In 2021, USAID will spend $787 million in development and humanitarian assistance in Nigeria.

Perhaps its biggest ongoing success in Nigeria has been its response to the HIV/AIDS epidemic that has wrought the country since the 1980s.   Through funding from the President’s Emergency Plan for AIDS Relief (PEPFAR) in collaboration with the U.S. Centers for Disease Control and Walter Reed Army Research Institute, culminating in a 2019-2020 “surge” that greatly reduced a rising trend in vulnerable areas, especially in combination with the ongoing tuberculosis and new COVID-19 pandemics.  Today USAID supports testing for 2.4 million Nigerians a year, and provides free life-saving antiretroviral therapy for 89 percent of the nearly 400,000 individuals who have tested positive.

Another 62 million Nigerian mothers and children benefited from USAID health programs last year through training of public health workers, increasing access to quality medicines, and improving leadership in the health sector with a focus on primary health care.

USAID support has protected 68 million Nigerians from malaria by donations of mosquito nets through the President’s Malaria Initiative (PMI), which has contributed to a drop in child deaths by 16 percent over 10 years and helped reduce malaria prevalence from 42 percent to 23 percent.

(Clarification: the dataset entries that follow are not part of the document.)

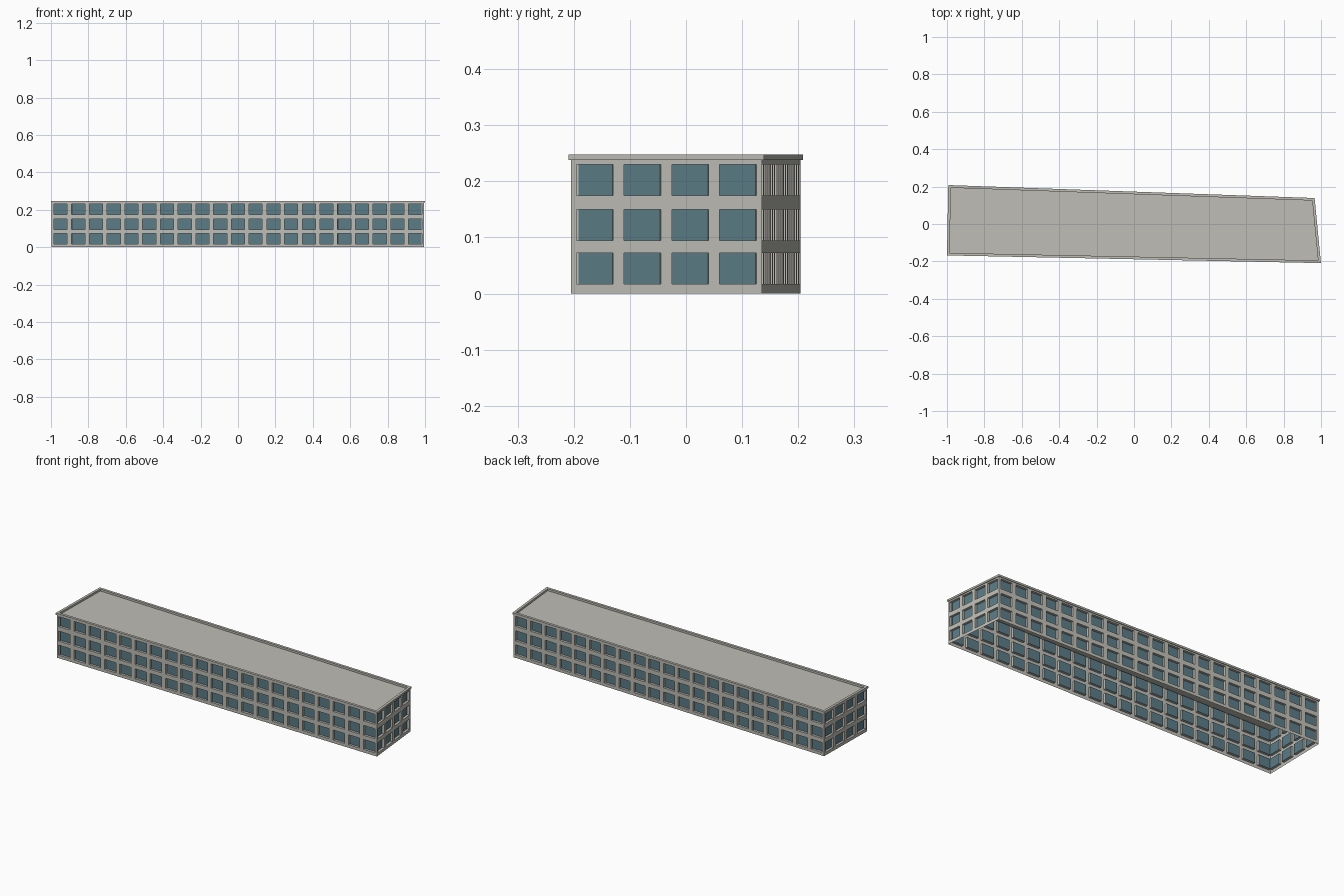
import bpy, bmesh
from mathutils import Vector

cube = bpy.data.objects.get("Cube")
if cube:
    bpy.data.objects.remove(cube)


def material(name, rgb):
    m = bpy.data.materials.new(name)
    m.use_nodes = True
    m.diffuse_color = (*rgb, 1)
    m.node_tree.nodes["Principled BSDF"].inputs["Base Color"].default_value = (*rgb, 1)
    return m


stone = material("pale stone", (0.52, 0.51, 0.465))
glass = material("blue glass", (0.105, 0.2, 0.24))

# Wall footprint, counter-clockwise from the front right-hand corner
FOOT = [Vector(p) for p in ((-0.996, -0.164), (0.995, -0.205), (0.962, 0.135), (-0.989, 0.204))]
WALL_TOP, TOP, ROOF = 0.238, 0.248, 0.237
ROWS = [(0.017, 0.072), (0.095, 0.15), (0.175, 0.23)]
DEPTH = 0.013


def finish(bm, name):
    mesh = bpy.data.meshes.new(name)
    bm.to_mesh(mesh)
    bm.free()
    mesh.materials.append(stone)
    mesh.materials.append(glass)
    obj = bpy.data.objects.new(name, mesh)
    bpy.context.collection.objects.link(obj)
    return obj


def offset_loop(d):
    """Footprint pushed outward by d with mitred corners."""
    out = []
    for i, p in enumerate(FOOT):
        a = (p - FOOT[i - 1]).normalized()
        b = (FOOT[(i + 1) % 4] - p).normalized()
        na, nb = Vector((a.y, -a.x)), Vector((b.y, -b.x))
        out.append(p + (na + nb) * d / (1 + na.dot(nb)))
    return out


def facade(name, start, end, columns, margin):
    """One wall sheet with a grid of recessed windows."""
    bm = bmesh.new()
    run = end - start
    along = run.normalized()
    inward = Vector((-along.y, along.x, 0)) * DEPTH
    pitch = run.length / columns
    us = [0]
    for c in range(columns):
        us += [c * pitch + margin, (c + 1) * pitch - margin]
    us.append(run.length)
    zs = [0] + [z for row in ROWS for z in row] + [WALL_TOP]
    grid = [[bm.verts.new((*(start + along * u), z)) for u in us] for z in zs]
    for j in range(len(zs) - 1):
        for i in range(len(us) - 1):
            ring = [grid[j][i], grid[j][i + 1], grid[j + 1][i + 1], grid[j + 1][i]]
            if i % 2 and j % 2:
                # Window opening: four reveals and a glass pane
                back = [bm.verts.new(v.co + inward) for v in ring]
                for k in range(4):
                    n = (k + 1) % 4
                    bm.faces.new((ring[k], ring[n], back[n], back[k]))
                bm.faces.new(back).material_index = 1
            else:
                bm.faces.new(ring)
    finish(bm, name)


# Four walls
facade("front_wall", FOOT[0], FOOT[1], 21, 0.0122)
facade("right_end_wall", FOOT[1], FOOT[2], 4, 0.0098)
facade("back_wall", FOOT[2], FOOT[3], 21, 0.0118)
facade("left_end_wall", FOOT[3], FOOT[0], 4, 0.011)

# Parapet: overhanging rim around the roof
bm = bmesh.new()
profile = [(0, WALL_TOP), (0.004, WALL_TOP), (0.004, TOP), (-0.01, TOP), (-0.01, ROOF)]
loops = [[bm.verts.new((*p, z)) for p in offset_loop(d)] for d, z in profile]
for low, high in zip(loops, loops[1:]):
    for k in range(4):
        n = (k + 1) % 4
        bm.faces.new((low[k], low[n], high[n], high[k]))
finish(bm, "parapet")

# Flat roof sheet
bm = bmesh.new()
bm.faces.new([bm.verts.new((*p, ROOF)) for p in offset_loop(-0.0005)])
finish(bm, "roof")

Since 2015, USAID interventions in Education have helped millions of children and youth improve their lives through better early grade reading skills, and focus especially on more than 340,000 children whose education was suspended through conflict.

Through Feed the Future, 2.3 million smallholder farmers benefited from improved products, improved techniques, and access to markets and financing through USAID agriculture programs last year. Power Africa reforms will improve an enabling environment and increase private investment in the energy sector, and strengthened management of water systems to increase access to reliable water and sanitation.

USAID Democracy and Governance programs support free and fair elections, 230 civil society organizations working for more responsive governance and local solutions to ongoing economic and ethno-religious tensions between farmers and herders.

Finally, USAID is the biggest bilateral donor of Humanitarian Assistance to Nigeria, donating about $343 million in commodities and logistical support to ensure the displaced have enough to eat and access to basic health and human rights.

All across the world, during this anniversary month of November, USAID staff and partners are reflecting on the Agency’s success and challenges still to be met.  Under the dynamic new leadership of Ambassador Samantha Power, the Agency is poised to continue to be the premier development agency in Nigeria and across the world.  Watch Administrator Power outline her new vision for global development at Georgetown University here.